- An itemized budget.
- A statement concerning any previous grants awarded by the Griswold Research Fund.
- Mention of any other research grants that can be applied to the project and their balance.
Please combine the above elements into one PDF; all materials should be emailed to Inessa.firstname.lastname@example.org
The deadlines for submission of Griswold applications, including supporting materials, are November 1, February 1, or April 1 each year.
What the grant is for
This fund was established through the generosity of the late Frederick W. Hilles to assist full-time early-career faculty members on continuing appointment in the humanities at Yale with the publication of their original manuscripts. It is administered by the Whitney Humanities Center; a committee appointed by the director of the WHC will review the applications.
The Hilles Fund supports expenses related to the publication of a scholarly book, which may include e.g., indexing, images, charts and maps, copyediting, proofreading, fact checking, publisher’s subventions, and translations.
Preference will be given to first-time applications from assistant and associate professors. As funding permits, the committee will consider applications from other full-time faculty members (lecturers, lectors, and adjuncts) who have been members of the Yale College faculty for at least two years. Normally, no more than $7,000 will be awarded to any applicant for any one book. Submitting an application does not guarantee funding.
How to apply
Authors should apply only after the manuscript has been accepted for publication by a university or scholarly press. Application letters should include the following:
- A letter of application that includes a summary of the manuscript.
- At least one reader’s report attesting to the merits of the manuscript.
- A letter of acceptance and endorsement from the publisher that breaks down publication costs and, if a subvention is requested, explains how a subvention will be used.
- An itemized list of manuscript preparation expenses not paid by the press, e.g., indexing, images, charts and graphs, and permissions.
- If the book project is eligible for funding from another Yale department or program, please provide details.

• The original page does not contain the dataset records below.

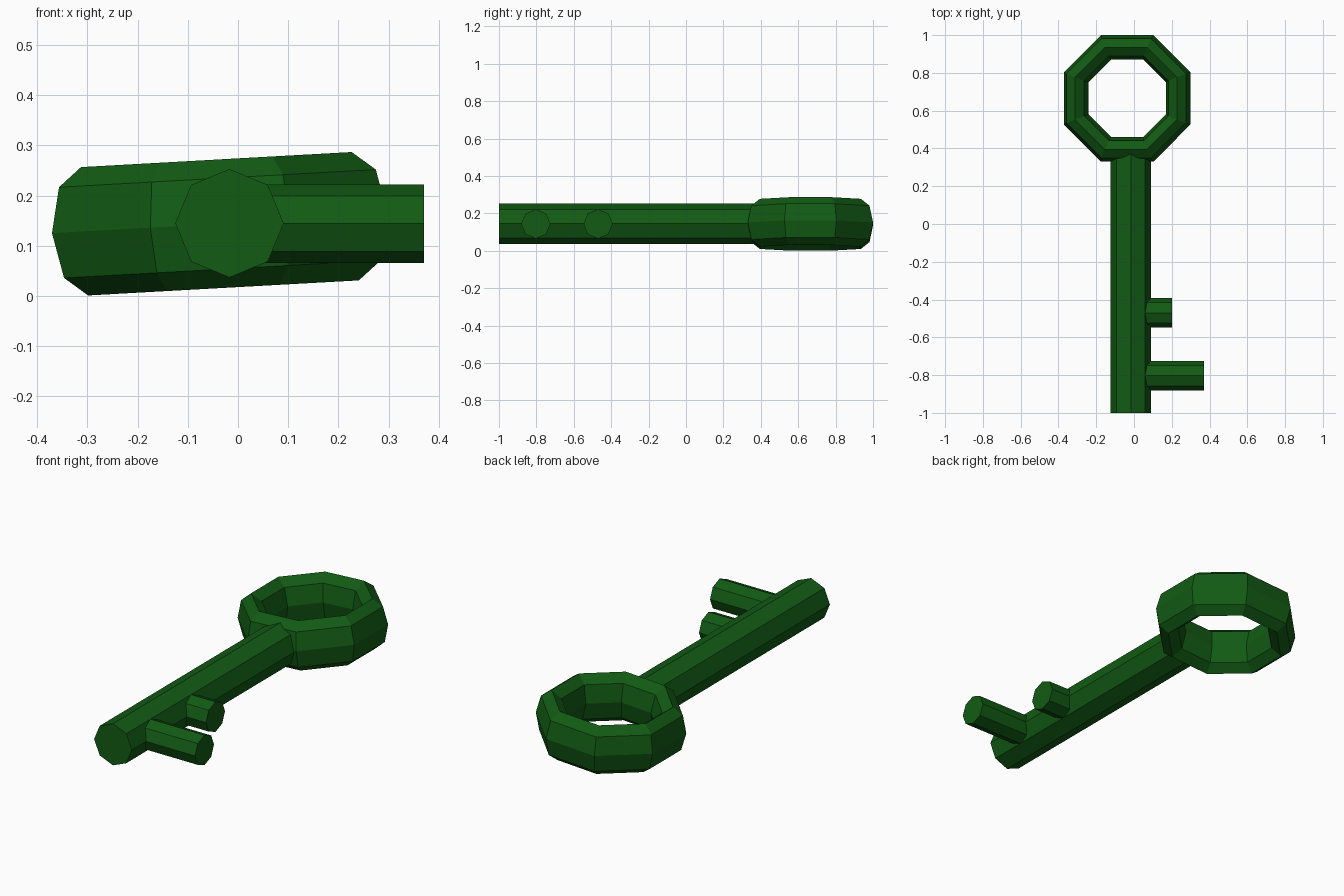
import bpy, bmesh, math
from mathutils import Matrix

if "Cube" in bpy.data.objects:
    bpy.data.objects.remove(bpy.data.objects["Cube"])

green = bpy.data.materials.new("dark green")
green.diffuse_color = (0.006, 0.105, 0.007, 1)
green.use_nodes = True
green.node_tree.nodes["Principled BSDF"].inputs["Base Color"].default_value = green.diffuse_color


def finish(name, bm):
    bmesh.ops.recalc_face_normals(bm, faces=bm.faces)
    mesh = bpy.data.meshes.new(name)
    bm.to_mesh(mesh)
    bm.free()
    mesh.materials.append(green)
    obj = bpy.data.objects.new(name, mesh)
    bpy.context.collection.objects.link(obj)
    return obj


def rod(name, axis, start, end, across, z, radius):
    """Eight-sided rod along x or y, with a corner pointing straight up."""
    bm = bmesh.new()
    rings = []
    for t in (start, end):
        ring = []
        for i in range(8):
            a = i * math.tau / 8
            c, h = across + radius * math.cos(a), z + radius * math.sin(a)
            ring.append(bm.verts.new((t, c, h) if axis == "x" else (c, t, h)))
        rings.append(ring)
        bm.faces.new(ring)
    for i in range(8):
        j = (i + 1) % 8
        bm.faces.new((rings[0][i], rings[0][j], rings[1][j], rings[1][i]))
    return finish(name, bm)


# Shaft and the two teeth
rod("shaft", "y", -1.0, 0.40, -0.017, 0.145, 0.108)
rod("long_tooth", "x", 0.0, 0.37, -0.803, 0.144, 0.078)
rod("short_tooth", "x", 0.0, 0.20, -0.470, 0.144, 0.078)

# Handle ring: octagonal sweep of a tall octagonal section, slightly tilted
bm = bmesh.new()
flat = math.cos(math.pi / 8)
grid = []
for i in range(8):
    a = (i + 0.5) * math.tau / 8
    row = []
    for j in range(8):
        b = j * math.tau / 8
        r = (0.27 + 0.065 * math.cos(b)) / flat
        row.append(bm.verts.new((r * math.cos(a), r * math.sin(a), 0.128 * math.sin(b))))
    grid.append(row)
for i in range(8):
    for j in range(8):
        m, n = (i + 1) % 8, (j + 1) % 8
        bm.faces.new((grid[i][j], grid[m][j], grid[m][n], grid[i][n]))
ring = finish("handle_ring", bm)
ring.data.transform(Matrix.Translation((-0.036, 0.665, 0.144)) @ Matrix.Rotation(-0.0556, 4, "Y"))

Please combine the above elements of the application into one PDF. Applications are accepted twice each year, with November 1 and April 1 deadlines. Kindly submit applications by email to Inessa Laskova.